> _What needs to be done_
Please reproduce each line of the data below as it stands.

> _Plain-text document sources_
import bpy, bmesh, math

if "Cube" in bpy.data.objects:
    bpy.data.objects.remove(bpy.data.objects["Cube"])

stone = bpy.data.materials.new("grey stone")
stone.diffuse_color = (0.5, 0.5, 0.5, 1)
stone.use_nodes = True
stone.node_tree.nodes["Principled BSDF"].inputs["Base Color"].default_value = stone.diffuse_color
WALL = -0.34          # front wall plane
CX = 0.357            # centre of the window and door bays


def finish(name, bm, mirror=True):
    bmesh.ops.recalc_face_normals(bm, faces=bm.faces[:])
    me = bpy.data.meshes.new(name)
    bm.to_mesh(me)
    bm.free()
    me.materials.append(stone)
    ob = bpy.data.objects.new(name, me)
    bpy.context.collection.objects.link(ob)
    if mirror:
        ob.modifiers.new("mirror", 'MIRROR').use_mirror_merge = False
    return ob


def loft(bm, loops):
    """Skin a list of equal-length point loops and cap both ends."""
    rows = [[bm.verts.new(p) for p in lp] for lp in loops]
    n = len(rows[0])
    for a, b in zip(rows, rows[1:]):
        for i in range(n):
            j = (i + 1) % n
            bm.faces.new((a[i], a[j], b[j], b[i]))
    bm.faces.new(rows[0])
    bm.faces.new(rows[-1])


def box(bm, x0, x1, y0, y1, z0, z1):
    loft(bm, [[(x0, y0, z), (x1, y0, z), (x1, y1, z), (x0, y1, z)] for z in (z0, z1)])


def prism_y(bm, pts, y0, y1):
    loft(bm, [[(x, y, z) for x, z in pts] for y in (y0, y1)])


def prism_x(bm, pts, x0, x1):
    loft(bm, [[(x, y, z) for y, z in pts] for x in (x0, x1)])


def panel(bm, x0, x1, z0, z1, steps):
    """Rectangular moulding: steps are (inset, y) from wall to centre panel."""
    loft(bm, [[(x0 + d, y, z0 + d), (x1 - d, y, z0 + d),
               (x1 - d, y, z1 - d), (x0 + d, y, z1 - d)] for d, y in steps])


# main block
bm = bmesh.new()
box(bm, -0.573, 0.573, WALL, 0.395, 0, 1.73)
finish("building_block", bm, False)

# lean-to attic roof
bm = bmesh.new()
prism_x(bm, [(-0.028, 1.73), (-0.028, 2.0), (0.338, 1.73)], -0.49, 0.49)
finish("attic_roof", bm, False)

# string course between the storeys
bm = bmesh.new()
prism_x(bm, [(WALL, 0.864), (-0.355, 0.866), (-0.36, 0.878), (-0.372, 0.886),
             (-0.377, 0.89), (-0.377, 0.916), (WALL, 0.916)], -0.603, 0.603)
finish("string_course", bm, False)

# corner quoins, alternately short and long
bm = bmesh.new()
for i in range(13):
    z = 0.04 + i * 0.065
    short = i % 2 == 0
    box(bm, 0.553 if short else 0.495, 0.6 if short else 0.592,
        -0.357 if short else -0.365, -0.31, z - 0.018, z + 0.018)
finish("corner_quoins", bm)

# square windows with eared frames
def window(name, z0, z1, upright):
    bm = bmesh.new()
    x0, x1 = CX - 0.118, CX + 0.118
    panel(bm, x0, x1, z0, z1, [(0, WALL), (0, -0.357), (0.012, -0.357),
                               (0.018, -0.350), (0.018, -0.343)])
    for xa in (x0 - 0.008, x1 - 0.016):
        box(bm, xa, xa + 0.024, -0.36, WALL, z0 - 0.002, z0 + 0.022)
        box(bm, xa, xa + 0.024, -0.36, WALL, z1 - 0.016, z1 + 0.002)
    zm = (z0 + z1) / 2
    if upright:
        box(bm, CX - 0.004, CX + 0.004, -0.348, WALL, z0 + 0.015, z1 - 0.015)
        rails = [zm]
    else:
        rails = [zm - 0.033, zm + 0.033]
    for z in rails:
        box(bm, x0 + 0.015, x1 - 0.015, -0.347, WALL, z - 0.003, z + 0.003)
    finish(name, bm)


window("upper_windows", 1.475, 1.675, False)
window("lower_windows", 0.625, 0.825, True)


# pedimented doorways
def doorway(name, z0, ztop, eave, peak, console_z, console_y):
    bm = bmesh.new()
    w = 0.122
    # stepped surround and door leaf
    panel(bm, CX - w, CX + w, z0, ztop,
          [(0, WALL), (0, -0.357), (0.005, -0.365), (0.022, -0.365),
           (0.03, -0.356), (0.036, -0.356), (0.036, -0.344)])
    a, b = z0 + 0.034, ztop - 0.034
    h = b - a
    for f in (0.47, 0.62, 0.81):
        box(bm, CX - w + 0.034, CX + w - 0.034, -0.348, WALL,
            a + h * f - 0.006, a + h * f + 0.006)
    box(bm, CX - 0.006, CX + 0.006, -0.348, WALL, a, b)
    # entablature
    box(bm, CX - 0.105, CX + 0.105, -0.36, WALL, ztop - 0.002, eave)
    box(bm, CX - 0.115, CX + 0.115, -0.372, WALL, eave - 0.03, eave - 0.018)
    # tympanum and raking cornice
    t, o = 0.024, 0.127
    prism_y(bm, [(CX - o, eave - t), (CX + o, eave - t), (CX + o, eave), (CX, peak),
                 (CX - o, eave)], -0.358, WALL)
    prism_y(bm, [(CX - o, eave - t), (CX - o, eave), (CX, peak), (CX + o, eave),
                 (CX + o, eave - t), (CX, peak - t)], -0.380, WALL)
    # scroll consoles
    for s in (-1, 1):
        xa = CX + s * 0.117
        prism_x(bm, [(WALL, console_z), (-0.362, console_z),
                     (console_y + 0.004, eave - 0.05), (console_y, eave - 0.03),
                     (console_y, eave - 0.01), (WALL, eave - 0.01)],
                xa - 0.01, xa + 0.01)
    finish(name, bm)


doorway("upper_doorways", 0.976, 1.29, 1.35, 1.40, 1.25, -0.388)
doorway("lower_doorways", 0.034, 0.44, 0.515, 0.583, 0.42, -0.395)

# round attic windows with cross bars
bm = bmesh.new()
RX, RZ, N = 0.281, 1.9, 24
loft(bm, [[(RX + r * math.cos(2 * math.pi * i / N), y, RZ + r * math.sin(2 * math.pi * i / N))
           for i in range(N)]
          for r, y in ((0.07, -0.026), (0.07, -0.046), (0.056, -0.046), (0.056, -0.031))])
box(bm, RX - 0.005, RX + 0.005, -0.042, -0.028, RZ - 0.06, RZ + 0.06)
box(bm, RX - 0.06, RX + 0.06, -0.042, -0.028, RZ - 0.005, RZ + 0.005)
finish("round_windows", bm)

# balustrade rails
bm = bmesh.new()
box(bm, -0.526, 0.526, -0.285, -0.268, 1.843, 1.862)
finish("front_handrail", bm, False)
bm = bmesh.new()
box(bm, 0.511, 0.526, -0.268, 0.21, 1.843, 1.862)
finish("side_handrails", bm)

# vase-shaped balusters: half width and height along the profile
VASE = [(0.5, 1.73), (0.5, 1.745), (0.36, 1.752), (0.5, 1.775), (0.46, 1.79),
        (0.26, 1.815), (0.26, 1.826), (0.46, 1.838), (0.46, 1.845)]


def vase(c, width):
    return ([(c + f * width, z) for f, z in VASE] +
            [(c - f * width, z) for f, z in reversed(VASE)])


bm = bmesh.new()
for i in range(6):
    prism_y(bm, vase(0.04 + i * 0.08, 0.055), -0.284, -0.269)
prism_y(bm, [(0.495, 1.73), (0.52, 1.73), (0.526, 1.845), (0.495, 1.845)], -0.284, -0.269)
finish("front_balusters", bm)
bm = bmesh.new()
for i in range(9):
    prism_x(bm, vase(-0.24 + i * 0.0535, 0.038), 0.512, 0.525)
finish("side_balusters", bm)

> _Result below_
import bpy, bmesh, math

if "Cube" in bpy.data.objects:
    bpy.data.objects.remove(bpy.data.objects["Cube"])

stone = bpy.data.materials.new("grey stone")
stone.diffuse_color = (0.5, 0.5, 0.5, 1)
stone.use_nodes = True
stone.node_tree.nodes["Principled BSDF"].inputs["Base Color"].default_value = stone.diffuse_color
WALL = -0.34          # front wall plane
CX = 0.357            # centre of the window and door bays


def finish(name, bm, mirror=True):
    bmesh.ops.recalc_face_normals(bm, faces=bm.faces[:])
    me = bpy.data.meshes.new(name)
    bm.to_mesh(me)
    bm.free()
    me.materials.append(stone)
    ob = bpy.data.objects.new(name, me)
    bpy.context.collection.objects.link(ob)
    if mirror:
        ob.modifiers.new("mirror", 'MIRROR').use_mirror_merge = False
    return ob


def loft(bm, loops):
    """Skin a list of equal-length point loops and cap both ends."""
    rows = [[bm.verts.new(p) for p in lp] for lp in loops]
    n = len(rows[0])
    for a, b in zip(rows, rows[1:]):
        for i in range(n):
            j = (i + 1) % n
            bm.faces.new((a[i], a[j], b[j], b[i]))
    bm.faces.new(rows[0])
    bm.faces.new(rows[-1])


def box(bm, x0, x1, y0, y1, z0, z1):
    loft(bm, [[(x0, y0, z), (x1, y0, z), (x1, y1, z), (x0, y1, z)] for z in (z0, z1)])


def prism_y(bm, pts, y0, y1):
    loft(bm, [[(x, y, z) for x, z in pts] for y in (y0, y1)])


def prism_x(bm, pts, x0, x1):
    loft(bm, [[(x, y, z) for y, z in pts] for x in (x0, x1)])


def panel(bm, x0, x1, z0, z1, steps):
    """Rectangular moulding: steps are (inset, y) from wall to centre panel."""
    loft(bm, [[(x0 + d, y, z0 + d), (x1 - d, y, z0 + d),
               (x1 - d, y, z1 - d), (x0 + d, y, z1 - d)] for d, y in steps])


# main block
bm = bmesh.new()
box(bm, -0.573, 0.573, WALL, 0.395, 0, 1.73)
finish("building_block", bm, False)

# lean-to attic roof
bm = bmesh.new()
prism_x(bm, [(-0.028, 1.73), (-0.028, 2.0), (0.338, 1.73)], -0.49, 0.49)
finish("attic_roof", bm, False)

# string course between the storeys
bm = bmesh.new()
prism_x(bm, [(WALL, 0.864), (-0.355, 0.866), (-0.36, 0.878), (-0.372, 0.886),
             (-0.377, 0.89), (-0.377, 0.916), (WALL, 0.916)], -0.603, 0.603)
finish("string_course", bm, False)

# corner quoins, alternately short and long
bm = bmesh.new()
for i in range(13):
    z = 0.04 + i * 0.065
    short = i % 2 == 0
    box(bm, 0.553 if short else 0.495, 0.6 if short else 0.592,
        -0.357 if short else -0.365, -0.31, z - 0.018, z + 0.018)
finish("corner_quoins", bm)

# square windows with eared frames
def window(name, z0, z1, upright):
    bm = bmesh.new()
    x0, x1 = CX - 0.118, CX + 0.118
    panel(bm, x0, x1, z0, z1, [(0, WALL), (0, -0.357), (0.012, -0.357),
                               (0.018, -0.350), (0.018, -0.343)])
    for xa in (x0 - 0.008, x1 - 0.016):
        box(bm, xa, xa + 0.024, -0.36, WALL, z0 - 0.002, z0 + 0.022)
        box(bm, xa, xa + 0.024, -0.36, WALL, z1 - 0.016, z1 + 0.002)
    zm = (z0 + z1) / 2
    if upright:
        box(bm, CX - 0.004, CX + 0.004, -0.348, WALL, z0 + 0.015, z1 - 0.015)
        rails = [zm]
    else:
        rails = [zm - 0.033, zm + 0.033]
    for z in rails:
        box(bm, x0 + 0.015, x1 - 0.015, -0.347, WALL, z - 0.003, z + 0.003)
    finish(name, bm)


window("upper_windows", 1.475, 1.675, False)
window("lower_windows", 0.625, 0.825, True)


# pedimented doorways
def doorway(name, z0, ztop, eave, peak, console_z, console_y):
    bm = bmesh.new()
    w = 0.122
    # stepped surround and door leaf
    panel(bm, CX - w, CX + w, z0, ztop,
          [(0, WALL), (0, -0.357), (0.005, -0.365), (0.022, -0.365),
           (0.03, -0.356), (0.036, -0.356), (0.036, -0.344)])
    a, b = z0 + 0.034, ztop - 0.034
    h = b - a
    for f in (0.47, 0.62, 0.81):
        box(bm, CX - w + 0.034, CX + w - 0.034, -0.348, WALL,
            a + h * f - 0.006, a + h * f + 0.006)
    box(bm, CX - 0.006, CX + 0.006, -0.348, WALL, a, b)
    # entablature
    box(bm, CX - 0.105, CX + 0.105, -0.36, WALL, ztop - 0.002, eave)
    box(bm, CX - 0.115, CX + 0.115, -0.372, WALL, eave - 0.03, eave - 0.018)
    # tympanum and raking cornice
    t, o = 0.024, 0.127
    prism_y(bm, [(CX - o, eave - t), (CX + o, eave - t), (CX + o, eave), (CX, peak),
                 (CX - o, eave)], -0.358, WALL)
    prism_y(bm, [(CX - o, eave - t), (CX - o, eave), (CX, peak), (CX + o, eave),
                 (CX + o, eave - t), (CX, peak - t)], -0.380, WALL)
    # scroll consoles
    for s in (-1, 1):
        xa = CX + s * 0.117
        prism_x(bm, [(WALL, console_z), (-0.362, console_z),
                     (console_y + 0.004, eave - 0.05), (console_y, eave - 0.03),
                     (console_y, eave - 0.01), (WALL, eave - 0.01)],
                xa - 0.01, xa + 0.01)
    finish(name, bm)


doorway("upper_doorways", 0.976, 1.29, 1.35, 1.40, 1.25, -0.388)
doorway("lower_doorways", 0.034, 0.44, 0.515, 0.583, 0.42, -0.395)

# round attic windows with cross bars
bm = bmesh.new()
RX, RZ, N = 0.281, 1.9, 24
loft(bm, [[(RX + r * math.cos(2 * math.pi * i / N), y, RZ + r * math.sin(2 * math.pi * i / N))
           for i in range(N)]
          for r, y in ((0.07, -0.026), (0.07, -0.046), (0.056, -0.046), (0.056, -0.031))])
box(bm, RX - 0.005, RX + 0.005, -0.042, -0.028, RZ - 0.06, RZ + 0.06)
box(bm, RX - 0.06, RX + 0.06, -0.042, -0.028, RZ - 0.005, RZ + 0.005)
finish("round_windows", bm)

# balustrade rails
bm = bmesh.new()
box(bm, -0.526, 0.526, -0.285, -0.268, 1.843, 1.862)
finish("front_handrail", bm, False)
bm = bmesh.new()
box(bm, 0.511, 0.526, -0.268, 0.21, 1.843, 1.862)
finish("side_handrails", bm)

# vase-shaped balusters: half width and height along the profile
VASE = [(0.5, 1.73), (0.5, 1.745), (0.36, 1.752), (0.5, 1.775), (0.46, 1.79),
        (0.26, 1.815), (0.26, 1.826), (0.46, 1.838), (0.46, 1.845)]


def vase(c, width):
    return ([(c + f * width, z) for f, z in VASE] +
            [(c - f * width, z) for f, z in reversed(VASE)])


bm = bmesh.new()
for i in range(6):
    prism_y(bm, vase(0.04 + i * 0.08, 0.055), -0.284, -0.269)
prism_y(bm, [(0.495, 1.73), (0.52, 1.73), (0.526, 1.845), (0.495, 1.845)], -0.284, -0.269)
finish("front_balusters", bm)
bm = bmesh.new()
for i in range(9):
    prism_x(bm, vase(-0.24 + i * 0.0535, 0.038), 0.512, 0.525)
finish("side_balusters", bm)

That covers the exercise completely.